"Public space is skipped over in online shopping," Kleine says.
According to DAM director Schmal, "This means we must think about the last mile."
The "last mile" is the distance between the mid-size distribution centers and the customers. "That's where we hit our limits," Schmal says, explaining that this area is neglected architecturally. "Something needs to change structurally!"
Schmal points to China, where online companies are currently discussing introducing so-called kiosks in order to be close to their customers. "Because Chinese customers are not always at home either," says Schmal. "At the same time, their workplaces do not always have the capacity to accept online deliveries."
What could such spaces look like? How could the points of intersection between package deliveries and customers be shifted back into the public realm? And how would parcel distribution have to be organized so that online shoppers can get their goods quickly while consuming less energy and producing less packaging waste?

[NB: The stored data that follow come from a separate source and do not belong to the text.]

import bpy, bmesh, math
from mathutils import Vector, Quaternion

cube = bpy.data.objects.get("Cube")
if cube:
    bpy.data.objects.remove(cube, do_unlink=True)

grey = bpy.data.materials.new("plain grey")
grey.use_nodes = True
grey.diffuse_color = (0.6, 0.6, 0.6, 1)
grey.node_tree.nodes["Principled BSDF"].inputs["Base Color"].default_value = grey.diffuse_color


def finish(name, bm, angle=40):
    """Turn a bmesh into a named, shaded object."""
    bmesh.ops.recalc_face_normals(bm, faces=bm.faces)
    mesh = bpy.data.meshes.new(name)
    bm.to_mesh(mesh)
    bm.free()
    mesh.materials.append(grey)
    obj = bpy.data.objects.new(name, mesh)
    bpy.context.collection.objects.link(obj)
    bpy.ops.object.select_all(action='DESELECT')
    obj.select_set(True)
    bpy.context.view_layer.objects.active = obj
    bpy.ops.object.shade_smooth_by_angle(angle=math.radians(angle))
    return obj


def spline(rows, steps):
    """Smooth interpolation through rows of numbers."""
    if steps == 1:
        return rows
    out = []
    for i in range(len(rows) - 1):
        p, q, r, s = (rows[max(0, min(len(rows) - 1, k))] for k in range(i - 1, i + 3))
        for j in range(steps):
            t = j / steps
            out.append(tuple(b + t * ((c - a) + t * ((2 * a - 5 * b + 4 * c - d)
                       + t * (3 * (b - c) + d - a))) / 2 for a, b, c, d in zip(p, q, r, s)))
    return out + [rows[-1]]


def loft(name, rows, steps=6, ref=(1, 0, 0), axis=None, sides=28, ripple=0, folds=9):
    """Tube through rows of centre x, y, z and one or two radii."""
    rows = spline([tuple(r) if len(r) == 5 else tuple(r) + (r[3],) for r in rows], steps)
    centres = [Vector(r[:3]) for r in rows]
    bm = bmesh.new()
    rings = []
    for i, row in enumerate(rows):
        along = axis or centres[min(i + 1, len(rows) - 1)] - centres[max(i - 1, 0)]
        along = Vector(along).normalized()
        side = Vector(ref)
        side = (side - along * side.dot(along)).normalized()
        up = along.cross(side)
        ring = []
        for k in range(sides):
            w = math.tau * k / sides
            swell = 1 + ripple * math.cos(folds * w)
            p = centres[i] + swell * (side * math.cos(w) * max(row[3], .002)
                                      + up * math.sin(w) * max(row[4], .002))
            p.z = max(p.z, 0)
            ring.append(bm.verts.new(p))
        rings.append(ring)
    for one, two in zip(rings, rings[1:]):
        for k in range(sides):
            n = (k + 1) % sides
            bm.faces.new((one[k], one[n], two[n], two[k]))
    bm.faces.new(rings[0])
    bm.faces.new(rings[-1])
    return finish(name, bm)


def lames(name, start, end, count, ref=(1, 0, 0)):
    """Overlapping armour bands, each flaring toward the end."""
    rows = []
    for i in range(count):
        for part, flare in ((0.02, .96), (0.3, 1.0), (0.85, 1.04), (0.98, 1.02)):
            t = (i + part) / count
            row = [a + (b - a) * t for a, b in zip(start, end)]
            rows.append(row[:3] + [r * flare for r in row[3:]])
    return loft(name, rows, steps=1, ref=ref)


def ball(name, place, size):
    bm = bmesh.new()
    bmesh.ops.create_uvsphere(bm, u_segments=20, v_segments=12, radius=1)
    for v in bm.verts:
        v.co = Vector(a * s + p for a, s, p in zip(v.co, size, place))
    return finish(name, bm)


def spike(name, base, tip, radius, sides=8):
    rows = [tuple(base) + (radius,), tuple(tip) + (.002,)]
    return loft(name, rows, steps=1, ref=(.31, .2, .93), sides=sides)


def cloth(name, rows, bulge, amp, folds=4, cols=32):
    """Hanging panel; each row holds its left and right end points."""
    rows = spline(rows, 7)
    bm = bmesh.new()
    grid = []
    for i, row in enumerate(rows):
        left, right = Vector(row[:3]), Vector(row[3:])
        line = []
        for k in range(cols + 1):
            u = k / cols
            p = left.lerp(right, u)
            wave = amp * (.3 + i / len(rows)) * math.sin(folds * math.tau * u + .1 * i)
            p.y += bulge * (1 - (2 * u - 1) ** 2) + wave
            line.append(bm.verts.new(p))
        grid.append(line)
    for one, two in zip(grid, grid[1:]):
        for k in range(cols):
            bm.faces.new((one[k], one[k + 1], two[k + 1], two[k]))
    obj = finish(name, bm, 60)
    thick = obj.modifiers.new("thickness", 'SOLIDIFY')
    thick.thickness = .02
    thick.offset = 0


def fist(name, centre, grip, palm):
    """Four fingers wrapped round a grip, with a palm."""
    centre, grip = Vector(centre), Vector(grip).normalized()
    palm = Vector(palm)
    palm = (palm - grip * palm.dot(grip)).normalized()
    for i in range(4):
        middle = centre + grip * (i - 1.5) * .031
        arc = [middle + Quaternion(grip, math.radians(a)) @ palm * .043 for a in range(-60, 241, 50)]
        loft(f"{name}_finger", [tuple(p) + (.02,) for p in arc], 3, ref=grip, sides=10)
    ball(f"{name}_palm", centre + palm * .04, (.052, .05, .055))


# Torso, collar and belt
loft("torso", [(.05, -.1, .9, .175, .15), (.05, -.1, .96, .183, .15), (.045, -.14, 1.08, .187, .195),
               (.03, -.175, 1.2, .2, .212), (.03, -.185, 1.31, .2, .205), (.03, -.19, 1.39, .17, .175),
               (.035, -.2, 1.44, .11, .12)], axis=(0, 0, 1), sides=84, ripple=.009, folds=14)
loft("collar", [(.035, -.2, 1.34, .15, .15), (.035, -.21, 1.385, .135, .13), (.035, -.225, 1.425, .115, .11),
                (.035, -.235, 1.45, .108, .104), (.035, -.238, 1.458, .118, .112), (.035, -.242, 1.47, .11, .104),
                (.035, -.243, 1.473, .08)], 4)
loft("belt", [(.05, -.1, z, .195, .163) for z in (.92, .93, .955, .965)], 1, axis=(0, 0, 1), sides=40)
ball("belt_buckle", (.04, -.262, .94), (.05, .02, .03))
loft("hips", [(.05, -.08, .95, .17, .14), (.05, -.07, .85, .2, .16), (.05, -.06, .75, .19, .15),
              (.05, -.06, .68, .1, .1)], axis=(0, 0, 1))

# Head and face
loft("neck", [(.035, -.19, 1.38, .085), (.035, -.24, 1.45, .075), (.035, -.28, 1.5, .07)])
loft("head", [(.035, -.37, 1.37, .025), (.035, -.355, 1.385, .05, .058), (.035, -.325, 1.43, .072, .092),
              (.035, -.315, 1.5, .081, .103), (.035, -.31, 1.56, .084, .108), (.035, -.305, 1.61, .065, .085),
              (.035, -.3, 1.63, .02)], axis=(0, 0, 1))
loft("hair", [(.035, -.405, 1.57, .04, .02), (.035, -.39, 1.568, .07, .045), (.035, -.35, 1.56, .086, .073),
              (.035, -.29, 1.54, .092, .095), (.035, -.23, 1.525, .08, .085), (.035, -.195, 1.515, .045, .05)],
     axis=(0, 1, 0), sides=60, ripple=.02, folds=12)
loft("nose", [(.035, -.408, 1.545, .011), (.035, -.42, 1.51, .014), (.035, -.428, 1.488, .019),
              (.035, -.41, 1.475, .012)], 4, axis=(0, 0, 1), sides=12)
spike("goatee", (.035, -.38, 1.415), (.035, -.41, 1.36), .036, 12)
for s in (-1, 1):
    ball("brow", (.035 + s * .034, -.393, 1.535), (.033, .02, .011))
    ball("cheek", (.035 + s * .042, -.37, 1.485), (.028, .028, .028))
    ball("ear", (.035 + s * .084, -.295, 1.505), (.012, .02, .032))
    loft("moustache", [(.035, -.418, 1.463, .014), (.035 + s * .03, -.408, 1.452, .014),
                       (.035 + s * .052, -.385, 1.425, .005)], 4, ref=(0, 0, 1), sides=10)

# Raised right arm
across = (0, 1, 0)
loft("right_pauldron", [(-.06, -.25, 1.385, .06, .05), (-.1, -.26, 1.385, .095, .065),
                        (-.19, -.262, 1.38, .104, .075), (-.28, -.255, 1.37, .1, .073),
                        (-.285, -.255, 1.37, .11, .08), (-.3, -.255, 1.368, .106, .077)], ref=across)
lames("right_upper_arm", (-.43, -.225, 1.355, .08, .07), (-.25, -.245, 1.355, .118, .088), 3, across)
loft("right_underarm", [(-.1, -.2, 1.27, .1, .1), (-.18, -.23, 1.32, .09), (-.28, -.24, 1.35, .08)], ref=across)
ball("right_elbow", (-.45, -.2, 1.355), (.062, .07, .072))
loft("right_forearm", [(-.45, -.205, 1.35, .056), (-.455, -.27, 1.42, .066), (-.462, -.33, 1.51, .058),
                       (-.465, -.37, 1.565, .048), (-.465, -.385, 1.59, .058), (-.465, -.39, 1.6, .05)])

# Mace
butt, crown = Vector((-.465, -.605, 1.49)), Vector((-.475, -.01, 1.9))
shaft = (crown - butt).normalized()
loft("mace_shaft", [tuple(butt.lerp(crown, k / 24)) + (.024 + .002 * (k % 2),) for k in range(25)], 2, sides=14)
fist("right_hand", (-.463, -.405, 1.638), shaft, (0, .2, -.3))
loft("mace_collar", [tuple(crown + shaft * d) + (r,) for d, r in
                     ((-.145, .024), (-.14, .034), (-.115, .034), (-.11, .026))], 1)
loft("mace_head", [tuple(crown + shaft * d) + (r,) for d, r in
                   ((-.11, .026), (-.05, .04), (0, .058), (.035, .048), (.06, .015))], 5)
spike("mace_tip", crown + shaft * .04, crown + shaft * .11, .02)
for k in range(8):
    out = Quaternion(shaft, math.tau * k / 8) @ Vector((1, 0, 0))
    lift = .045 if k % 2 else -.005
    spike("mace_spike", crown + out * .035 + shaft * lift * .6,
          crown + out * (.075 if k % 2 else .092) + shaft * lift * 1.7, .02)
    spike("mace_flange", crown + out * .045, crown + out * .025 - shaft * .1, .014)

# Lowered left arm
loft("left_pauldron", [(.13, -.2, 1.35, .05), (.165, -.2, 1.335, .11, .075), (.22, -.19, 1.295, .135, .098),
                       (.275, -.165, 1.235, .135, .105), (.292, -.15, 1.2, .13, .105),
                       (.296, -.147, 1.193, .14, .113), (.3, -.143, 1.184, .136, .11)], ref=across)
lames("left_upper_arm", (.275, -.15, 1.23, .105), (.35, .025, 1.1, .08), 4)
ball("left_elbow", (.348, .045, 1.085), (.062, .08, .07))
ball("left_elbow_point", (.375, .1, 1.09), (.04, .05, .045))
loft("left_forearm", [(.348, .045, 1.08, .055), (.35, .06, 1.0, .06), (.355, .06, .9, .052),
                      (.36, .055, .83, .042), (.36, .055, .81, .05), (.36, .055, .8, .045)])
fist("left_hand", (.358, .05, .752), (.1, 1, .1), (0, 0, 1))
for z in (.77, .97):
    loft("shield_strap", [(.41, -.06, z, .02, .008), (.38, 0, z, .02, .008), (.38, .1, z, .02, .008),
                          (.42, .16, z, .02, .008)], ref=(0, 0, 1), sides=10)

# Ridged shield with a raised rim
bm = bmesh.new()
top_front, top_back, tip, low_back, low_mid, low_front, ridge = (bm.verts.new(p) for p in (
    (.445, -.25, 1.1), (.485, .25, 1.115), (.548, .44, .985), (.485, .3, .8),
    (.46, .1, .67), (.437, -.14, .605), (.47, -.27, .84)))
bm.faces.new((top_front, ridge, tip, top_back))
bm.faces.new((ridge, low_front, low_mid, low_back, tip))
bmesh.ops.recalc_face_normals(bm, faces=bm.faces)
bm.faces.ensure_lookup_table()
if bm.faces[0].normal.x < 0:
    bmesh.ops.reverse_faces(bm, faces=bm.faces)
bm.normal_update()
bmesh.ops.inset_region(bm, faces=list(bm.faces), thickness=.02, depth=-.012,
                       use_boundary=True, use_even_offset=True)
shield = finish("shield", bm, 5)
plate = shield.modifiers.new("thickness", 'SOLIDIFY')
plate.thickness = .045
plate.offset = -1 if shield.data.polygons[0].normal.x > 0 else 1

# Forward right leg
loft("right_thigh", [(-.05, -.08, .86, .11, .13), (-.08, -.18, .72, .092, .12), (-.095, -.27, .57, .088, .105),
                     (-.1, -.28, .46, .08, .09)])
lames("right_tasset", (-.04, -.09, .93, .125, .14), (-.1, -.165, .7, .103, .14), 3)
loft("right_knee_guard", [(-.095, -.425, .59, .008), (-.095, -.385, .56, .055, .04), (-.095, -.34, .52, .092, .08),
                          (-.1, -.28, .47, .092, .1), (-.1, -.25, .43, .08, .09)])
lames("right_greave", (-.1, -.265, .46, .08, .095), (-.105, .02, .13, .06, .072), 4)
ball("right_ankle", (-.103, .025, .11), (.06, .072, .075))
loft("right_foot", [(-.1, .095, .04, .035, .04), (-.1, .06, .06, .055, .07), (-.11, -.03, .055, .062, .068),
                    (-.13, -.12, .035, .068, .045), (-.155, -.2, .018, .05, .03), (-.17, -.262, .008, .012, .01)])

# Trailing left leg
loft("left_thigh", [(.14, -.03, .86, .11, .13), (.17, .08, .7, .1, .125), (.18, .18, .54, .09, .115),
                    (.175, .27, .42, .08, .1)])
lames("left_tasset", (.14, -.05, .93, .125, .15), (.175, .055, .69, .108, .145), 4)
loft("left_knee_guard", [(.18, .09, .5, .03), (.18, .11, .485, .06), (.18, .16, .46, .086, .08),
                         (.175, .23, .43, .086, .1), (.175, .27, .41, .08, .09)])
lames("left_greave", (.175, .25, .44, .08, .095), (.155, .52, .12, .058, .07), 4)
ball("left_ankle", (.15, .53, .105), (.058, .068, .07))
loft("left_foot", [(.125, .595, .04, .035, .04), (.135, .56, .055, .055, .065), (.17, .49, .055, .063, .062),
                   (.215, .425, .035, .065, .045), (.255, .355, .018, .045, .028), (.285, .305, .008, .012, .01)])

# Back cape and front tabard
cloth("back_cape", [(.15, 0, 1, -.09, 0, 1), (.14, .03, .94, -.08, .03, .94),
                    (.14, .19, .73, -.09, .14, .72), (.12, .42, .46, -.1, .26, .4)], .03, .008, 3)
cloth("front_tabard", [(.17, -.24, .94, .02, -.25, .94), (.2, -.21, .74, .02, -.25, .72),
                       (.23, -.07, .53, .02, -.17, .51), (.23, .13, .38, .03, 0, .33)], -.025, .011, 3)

These questions pertain not only to the city, but also particularly to the countryside. "The demand for such places is even greater there," Schmal believes, "because thanks to the internet, people no longer have to make the arduous journey to the city to shop." These people also have to work and cannot always be at home to accept packages when they are delivered, he points out.
Online shopping with a human touch
Schmal thinks these online delivery places should spring up throughout the country "like mushrooms: small and all over the place."
"They should be open 24 hours a day — and please: Real people should work there!" he adds.
The names of the architecture students' ideas reveal the respective focus of each one: Parcel@Work, Parcell or ParceLabs.
Parcel@Work, for instance, would aim to deliver packages to peoples' workplaces to minimize the number of trips for customers and delivery personnel.
Parcell, on the other hand, aims to establish "delivery clubs" somewhere between the large distribution centers on urban outskirts and the parcel pick-up stations close to customers. These would serve as a kind of distribution-organization hub. Much like workers' clubs in Moscow in the 1920s, Parcell would be a cafeteria, bar, cinema, medical supply station and hostel for the beleaguered parcel deliverers all in one. The guiding idea: parcel distribution in combination with a sense of community and helping each other out.
Another idea is the "Retourenpassage," or "returns center," which would ideally be near a main railway station. It would serve as a parcel delivery hall, but also, a department store where returned goods are sold, instead of being scrapped.
Urban farming in a former parking garage
"It is admittedly somewhat utopian," says Deborah Gasse, about her idea for ParceLabs, which she wants to install in abandoned parking garages in city centers, among other places. "Here, we continue to use what connects all online orders in an environmentally friendly way: corrugated cardboard."
Once customers unpack their deliveries, the cardboard would be planted with nutrient-rich vegetable and herb seedlings using the so-called sheet mulching process. Gasse's ParceLabs thus kill several birds with one stone: "Reutilization instead of demolition, reduction of traffic, material recycling, urban farming, food shopping, air purification and healthy nutrition come together in an exemplary way," says Gasse.
Is this a solution for the empty shopping centers, department stores and small shops of the future? Even if the retail trade disappears from cities, as museum director Schmal suspects, he sees at least one consolation: "The restaurants will remain. Who wants half-warm food delivered?"